The Bell’s vireo provided a ray of hope to Reiley and his team. Their most surprising finding was that the Bell’s vireo has experienced the highest recent upsurge in population numbers, even doubling their numbers — a stark contrast to their long historic decline. Pondering the data, Reiley believes the increase in the Bell’s vireo population in Illinois has been due to land conservation efforts.

“We found that private land conservation efforts in Illinois are probably effective in achieving state population goals for some rare species, such as the Bell’s vireo, which prefers shrubby areas near grasslands. They also may help other species with similar habitat needs, like the willow flycatcher, which we estimated to be at 92% of the goal,” Reiley told the University of Illinois News Bureau.

The field sparrow. Credit: Rob Kanter

On the other hand, some of the other bird species Reiley examined didn’t fare so well. The field sparrow population only increased by 33% of the desired CREP goal — and the northern bobwhite population only 6%. Reiley and his team concluded that there would need to be a land restoration increase of at least 5% to help harbor a productive increase in willow flycatcher population numbers, and the amount of restored lands would need to increase very substantially for field sparrows (118%) and northern bobwhites (598%) to flourish.

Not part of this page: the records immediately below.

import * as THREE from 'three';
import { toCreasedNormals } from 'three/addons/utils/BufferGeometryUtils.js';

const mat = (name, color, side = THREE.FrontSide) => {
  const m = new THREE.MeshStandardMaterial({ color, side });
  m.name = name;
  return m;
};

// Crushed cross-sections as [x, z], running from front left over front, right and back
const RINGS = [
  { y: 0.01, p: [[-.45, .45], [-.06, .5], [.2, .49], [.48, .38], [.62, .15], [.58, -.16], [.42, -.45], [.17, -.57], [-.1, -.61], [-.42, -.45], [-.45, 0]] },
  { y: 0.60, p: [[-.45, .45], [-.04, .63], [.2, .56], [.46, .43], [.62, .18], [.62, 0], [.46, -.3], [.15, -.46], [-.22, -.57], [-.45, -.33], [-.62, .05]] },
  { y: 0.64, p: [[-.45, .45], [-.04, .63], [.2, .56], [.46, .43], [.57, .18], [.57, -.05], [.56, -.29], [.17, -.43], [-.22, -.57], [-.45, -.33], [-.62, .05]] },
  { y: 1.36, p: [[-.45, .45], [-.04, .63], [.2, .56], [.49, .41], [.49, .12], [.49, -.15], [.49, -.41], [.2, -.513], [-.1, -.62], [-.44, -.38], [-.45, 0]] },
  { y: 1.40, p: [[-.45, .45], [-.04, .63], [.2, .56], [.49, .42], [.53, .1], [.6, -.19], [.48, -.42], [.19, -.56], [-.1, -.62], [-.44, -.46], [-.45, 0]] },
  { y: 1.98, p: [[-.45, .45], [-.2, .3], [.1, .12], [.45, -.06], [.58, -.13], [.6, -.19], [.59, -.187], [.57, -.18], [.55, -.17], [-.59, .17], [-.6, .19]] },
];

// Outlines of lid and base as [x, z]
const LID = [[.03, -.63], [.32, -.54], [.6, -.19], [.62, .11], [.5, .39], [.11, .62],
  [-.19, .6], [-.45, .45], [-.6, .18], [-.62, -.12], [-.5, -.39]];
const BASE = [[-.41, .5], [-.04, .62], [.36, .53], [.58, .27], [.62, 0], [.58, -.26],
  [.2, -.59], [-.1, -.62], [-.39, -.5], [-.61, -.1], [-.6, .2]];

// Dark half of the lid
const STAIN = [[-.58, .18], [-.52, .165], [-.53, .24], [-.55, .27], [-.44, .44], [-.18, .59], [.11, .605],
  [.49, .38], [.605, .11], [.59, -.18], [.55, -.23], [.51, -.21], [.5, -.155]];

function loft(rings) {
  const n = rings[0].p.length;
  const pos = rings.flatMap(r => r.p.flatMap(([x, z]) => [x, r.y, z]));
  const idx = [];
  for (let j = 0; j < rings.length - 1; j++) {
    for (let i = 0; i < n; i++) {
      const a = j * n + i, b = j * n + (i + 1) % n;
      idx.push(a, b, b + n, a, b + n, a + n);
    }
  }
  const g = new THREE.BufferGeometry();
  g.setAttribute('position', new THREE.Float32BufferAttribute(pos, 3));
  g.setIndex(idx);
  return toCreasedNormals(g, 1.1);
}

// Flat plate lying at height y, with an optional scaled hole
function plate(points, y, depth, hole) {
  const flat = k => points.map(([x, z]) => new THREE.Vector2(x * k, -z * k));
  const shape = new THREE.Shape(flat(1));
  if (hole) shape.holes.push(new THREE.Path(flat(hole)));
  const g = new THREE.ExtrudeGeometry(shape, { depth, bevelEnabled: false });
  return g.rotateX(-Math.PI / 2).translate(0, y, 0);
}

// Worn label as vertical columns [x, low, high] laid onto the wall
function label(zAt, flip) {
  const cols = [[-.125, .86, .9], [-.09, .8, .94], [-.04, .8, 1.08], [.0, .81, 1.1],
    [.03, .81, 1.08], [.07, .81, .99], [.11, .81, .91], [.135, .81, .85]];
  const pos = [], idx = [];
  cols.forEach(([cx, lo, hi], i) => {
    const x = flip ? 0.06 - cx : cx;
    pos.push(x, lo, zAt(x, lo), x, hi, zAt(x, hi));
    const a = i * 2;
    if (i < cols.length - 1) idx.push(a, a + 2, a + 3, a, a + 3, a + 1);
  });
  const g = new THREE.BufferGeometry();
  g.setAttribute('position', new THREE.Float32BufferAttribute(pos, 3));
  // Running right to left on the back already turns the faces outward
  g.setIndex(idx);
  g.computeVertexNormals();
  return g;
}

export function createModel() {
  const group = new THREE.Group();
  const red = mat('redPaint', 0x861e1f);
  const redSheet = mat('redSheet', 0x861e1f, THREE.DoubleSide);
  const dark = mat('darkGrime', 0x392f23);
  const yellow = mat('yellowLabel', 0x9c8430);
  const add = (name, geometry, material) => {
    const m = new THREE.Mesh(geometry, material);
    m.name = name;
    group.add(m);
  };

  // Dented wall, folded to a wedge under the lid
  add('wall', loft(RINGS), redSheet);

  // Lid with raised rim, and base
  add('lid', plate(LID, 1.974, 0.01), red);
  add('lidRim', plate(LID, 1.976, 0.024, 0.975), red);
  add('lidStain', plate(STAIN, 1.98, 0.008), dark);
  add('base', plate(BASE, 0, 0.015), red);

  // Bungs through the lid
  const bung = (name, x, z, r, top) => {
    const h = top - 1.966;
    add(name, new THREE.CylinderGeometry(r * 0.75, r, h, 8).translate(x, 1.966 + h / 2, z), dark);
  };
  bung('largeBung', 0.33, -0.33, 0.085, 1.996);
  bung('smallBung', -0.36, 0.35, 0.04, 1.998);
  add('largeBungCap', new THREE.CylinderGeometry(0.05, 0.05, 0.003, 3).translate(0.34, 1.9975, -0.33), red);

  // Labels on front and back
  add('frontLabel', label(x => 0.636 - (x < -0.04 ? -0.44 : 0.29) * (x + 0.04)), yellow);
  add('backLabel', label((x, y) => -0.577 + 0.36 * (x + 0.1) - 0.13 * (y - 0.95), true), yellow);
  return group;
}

The results have been mixed, but CREP efforts will continue, as they have proven to help with species native to Illinois like the Bell’s vireo. Reiley suggests that focusing on the population goals themselves may not be the most effective way in ensuring some vulnerable species are able to survive. It’s important to consider “not just where birds are at historically, but how much land is actually available for birds on the landscape?” He emphasizes the need for more research into how the land can be better utilized, and what’s realistic in a state dominated by Big Ag.

But he’s optimistic overall about CREP across the country: “Interestingly, all the species we studied, and probably many others not studied, would likely rebound to historic levels if 1% of the agricultural land in Illinois was restored through CREP. This program is clearly important to populations of declining wildlife – not only in Illinois, but also in the other 26 states where it operates.”

So, there’s hope that agricultural impacts on the environment can be mitigated, even if the numbers and the goals seem small at first. After all, small things shouldn’t be overlooked — or underestimated. The palm-sized, delicate, and chirpy Bell’s vireo has certainly proved that it wants to thrive. Hopefully with stronger conservation efforts and more proactive and mindful agricultural practices, the Bell’s vireo will continue to flit around from shrub to shrub in a prairie near you, beneficiaries of a productive landscape hospitable to both birds and corn.

About the Author …

Vivienne Henning is from Oak Park, Ill. She is a May 2019 Illinois graduate with a B.A. in English, earning a high distinction for her honors thesis. She also received the Certificate in Environmental Writing (CEW). Since graduation, she has been working at a nonprofit organization while pursuing a publishing career in Chicago. This article was written for the CEW 498 capstone course in Spring 2019.